Eucharistic endeavor is fruitful at Blessed Sacrament

BURLINGTON - As a part of the 100th anniversary of the Diocese of Raleigh, the Centennial Monstrance continues to make its way throughout the diocese. The Centennial Monstrance was in the Piedmont Deanery recently. It was hosted by Father Vincent Rubino, O.F.M. Conv., pastor of Blessed Sacrament. Bishop Luis Rafael Zarama joined Father Vincent May 8 for a special procession. 

The goal is to unite the broad geographic areas of the diocese while also reaching as many people as possible to focus on the Real Presence of Jesus in the Eucharist during a year that will see the National Eucharistic Congress in July in Indianapolis. 

Shortly after becoming Blessed Sacrament’s pastor in 2022, Father Vincent attended the annual diocesan priest retreat where Bishop Luis talked about the Eucharist and the need to get out of parishes and take Jesus where people are living. That message inspired Father Vincent to begin visiting his parish communities in Burlington. 

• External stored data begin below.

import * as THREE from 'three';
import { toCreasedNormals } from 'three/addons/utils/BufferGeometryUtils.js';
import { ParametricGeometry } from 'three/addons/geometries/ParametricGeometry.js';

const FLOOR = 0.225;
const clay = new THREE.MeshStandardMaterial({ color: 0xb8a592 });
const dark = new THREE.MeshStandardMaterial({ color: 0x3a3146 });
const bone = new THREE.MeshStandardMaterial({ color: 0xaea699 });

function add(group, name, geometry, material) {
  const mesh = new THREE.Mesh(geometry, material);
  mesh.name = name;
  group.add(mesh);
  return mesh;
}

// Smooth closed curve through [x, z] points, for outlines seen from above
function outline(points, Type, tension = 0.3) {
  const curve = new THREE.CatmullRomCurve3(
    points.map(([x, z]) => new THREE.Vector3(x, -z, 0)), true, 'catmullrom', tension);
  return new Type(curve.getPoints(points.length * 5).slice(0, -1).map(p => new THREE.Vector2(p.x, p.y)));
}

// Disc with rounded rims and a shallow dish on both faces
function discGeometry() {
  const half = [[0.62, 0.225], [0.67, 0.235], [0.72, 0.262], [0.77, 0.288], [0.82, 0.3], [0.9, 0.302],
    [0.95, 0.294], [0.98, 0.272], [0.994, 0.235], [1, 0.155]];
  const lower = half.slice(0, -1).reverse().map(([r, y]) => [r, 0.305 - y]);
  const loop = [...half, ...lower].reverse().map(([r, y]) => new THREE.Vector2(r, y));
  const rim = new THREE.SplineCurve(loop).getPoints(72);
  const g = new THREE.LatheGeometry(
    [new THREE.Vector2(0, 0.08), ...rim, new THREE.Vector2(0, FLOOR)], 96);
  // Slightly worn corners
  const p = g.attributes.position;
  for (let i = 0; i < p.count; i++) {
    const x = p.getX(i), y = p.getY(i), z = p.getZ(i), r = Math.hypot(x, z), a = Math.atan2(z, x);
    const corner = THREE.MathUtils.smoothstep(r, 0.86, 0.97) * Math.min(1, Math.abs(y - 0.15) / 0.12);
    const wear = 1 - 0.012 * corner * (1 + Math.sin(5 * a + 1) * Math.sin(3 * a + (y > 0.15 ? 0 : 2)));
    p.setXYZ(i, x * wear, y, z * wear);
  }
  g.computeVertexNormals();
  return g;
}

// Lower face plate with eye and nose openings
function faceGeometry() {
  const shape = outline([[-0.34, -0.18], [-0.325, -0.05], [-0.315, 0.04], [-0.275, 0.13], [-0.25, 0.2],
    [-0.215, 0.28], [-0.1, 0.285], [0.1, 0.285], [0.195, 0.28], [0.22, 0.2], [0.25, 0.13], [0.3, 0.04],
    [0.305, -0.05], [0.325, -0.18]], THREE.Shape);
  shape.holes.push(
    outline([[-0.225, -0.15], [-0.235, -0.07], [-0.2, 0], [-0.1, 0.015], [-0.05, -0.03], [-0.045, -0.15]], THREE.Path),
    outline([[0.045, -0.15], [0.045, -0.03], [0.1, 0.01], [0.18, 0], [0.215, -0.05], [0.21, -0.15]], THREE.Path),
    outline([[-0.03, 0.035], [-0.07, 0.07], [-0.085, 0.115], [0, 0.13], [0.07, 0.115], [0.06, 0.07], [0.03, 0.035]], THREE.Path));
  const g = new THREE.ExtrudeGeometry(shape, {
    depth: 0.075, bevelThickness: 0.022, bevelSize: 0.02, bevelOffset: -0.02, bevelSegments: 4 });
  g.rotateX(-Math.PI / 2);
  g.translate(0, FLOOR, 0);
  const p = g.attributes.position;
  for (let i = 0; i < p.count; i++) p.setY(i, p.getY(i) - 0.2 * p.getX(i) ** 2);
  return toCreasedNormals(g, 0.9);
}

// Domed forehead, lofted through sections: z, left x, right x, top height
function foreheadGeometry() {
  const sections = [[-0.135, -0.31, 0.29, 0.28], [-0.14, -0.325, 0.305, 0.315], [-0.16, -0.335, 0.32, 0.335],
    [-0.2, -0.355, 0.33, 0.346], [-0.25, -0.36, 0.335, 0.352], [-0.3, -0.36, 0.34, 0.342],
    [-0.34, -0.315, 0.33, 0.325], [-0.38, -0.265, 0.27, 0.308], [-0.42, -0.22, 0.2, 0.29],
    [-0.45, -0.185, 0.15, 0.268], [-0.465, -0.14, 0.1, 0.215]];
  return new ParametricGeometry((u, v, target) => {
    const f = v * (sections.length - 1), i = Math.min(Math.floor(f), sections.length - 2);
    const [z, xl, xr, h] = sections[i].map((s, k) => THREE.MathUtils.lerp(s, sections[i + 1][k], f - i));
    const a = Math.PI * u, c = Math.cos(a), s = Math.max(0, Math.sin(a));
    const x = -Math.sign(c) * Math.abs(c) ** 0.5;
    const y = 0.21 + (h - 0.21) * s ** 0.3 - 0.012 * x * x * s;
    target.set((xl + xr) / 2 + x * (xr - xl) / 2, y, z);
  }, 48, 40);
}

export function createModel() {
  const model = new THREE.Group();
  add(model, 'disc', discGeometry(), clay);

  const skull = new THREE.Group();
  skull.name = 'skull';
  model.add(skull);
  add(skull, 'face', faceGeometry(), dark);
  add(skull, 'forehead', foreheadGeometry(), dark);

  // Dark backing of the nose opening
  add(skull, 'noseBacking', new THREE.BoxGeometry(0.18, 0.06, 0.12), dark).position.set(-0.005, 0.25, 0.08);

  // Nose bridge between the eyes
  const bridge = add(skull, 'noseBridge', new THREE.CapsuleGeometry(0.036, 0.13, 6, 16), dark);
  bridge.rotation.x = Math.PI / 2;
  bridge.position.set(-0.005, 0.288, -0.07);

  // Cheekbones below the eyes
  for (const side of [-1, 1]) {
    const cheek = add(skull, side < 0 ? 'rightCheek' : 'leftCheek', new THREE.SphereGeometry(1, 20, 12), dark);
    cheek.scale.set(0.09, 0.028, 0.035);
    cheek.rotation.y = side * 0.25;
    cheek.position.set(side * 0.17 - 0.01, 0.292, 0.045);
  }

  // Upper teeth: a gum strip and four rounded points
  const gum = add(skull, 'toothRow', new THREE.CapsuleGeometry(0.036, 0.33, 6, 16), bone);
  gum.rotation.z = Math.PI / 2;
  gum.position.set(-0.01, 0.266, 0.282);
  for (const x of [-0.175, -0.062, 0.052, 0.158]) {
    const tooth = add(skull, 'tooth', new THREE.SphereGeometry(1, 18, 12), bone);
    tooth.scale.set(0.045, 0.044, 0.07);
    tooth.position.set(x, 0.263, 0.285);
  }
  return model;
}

“I thought that was a great idea to reach out to fallen away Catholics,” said Father Vincent. “If we’re only in the pulpit, we’re just preaching to the choir. I jumped at the chance to sign for the deanery holy hour because of this personal outreach work we had already been doing … I can’t tell you how thankful I was that the bishop came. He’s so good with the kids especially; he’s so pastoral. It was such a blessing and a joy.” 

Last year, working with the parish’s Hispanic ministry team, Father Vincent put together a plan of going out to homes in the area with the Eucharist. They focused their outreach on a list they had compiled of around 300 families who come to the parish for special celebrations, such as the 46 nights of the Rosary leading up to the Feast of Our Lady of Guadalupe, but don’t come to Mass on a regular basis. 

“We have a lot of people, especially in the Hispanic community, that have great faith,” explained Father Vincent. “They have shrines in corners of their homes, statues and photos, but they may not be coming to Mass every Sunday. It’s a way of reaching out to them.” 

The plan was for the parish’s 60 volunteers to go out to the community, two at a time, meeting in peoples’ homes. In addition to praying with people and helping prepare them for a visit from the Blessed Sacrament, the teams would talk to them about their sacramental needs like baptism or confirmation. 

Having the Eucharist at the center of their outreach has been especially powerful, explained Father Vincent. “It’s a wonderful way to take Jesus out to the people and encourage people to come back to Jesus, come to the Lord,” he said. 

The results seem to be bearing fruit. For example, year one and year two confirmation classes at the parish include more than 300 people.   

“We’re going to continue,” said Father Vincent. “The fruit of it, to see the way the people respond, it’s incredibly uplifting. For all of us, it’s like walking with Jesus 2,000 years ago, going from town to town, house to house. To see the people crying, that Jesus was in their house, that the bishop was in their house. It’s just amazing.” 

More about the monstrance

The special Centennial Monstrance traveling the diocese was an important part of the local Eucharistic Congress, which took place in October 2023. Catholics from St. Luke Parish and Holy Name of Jesus Cathedral Parish processed with it from Sacred Heart Church, which was the cathedral for the diocese from 1924 until 2017, to the Raleigh Convention Center, where the congress was held.

The monstrance has also been other deaneries, the eight smaller, geographic regions that comprise the more than 33,000 square miles of the diocese. The journey began in Raleigh and continued to the New Bern Deanery and Tar River Deanery before visiting Blessed Sacrament in the Piedmont Deanery in May. The monstrance will be in Cape Fear in June, Albemarle in August, Fayetteville in September and Newton Grove in October.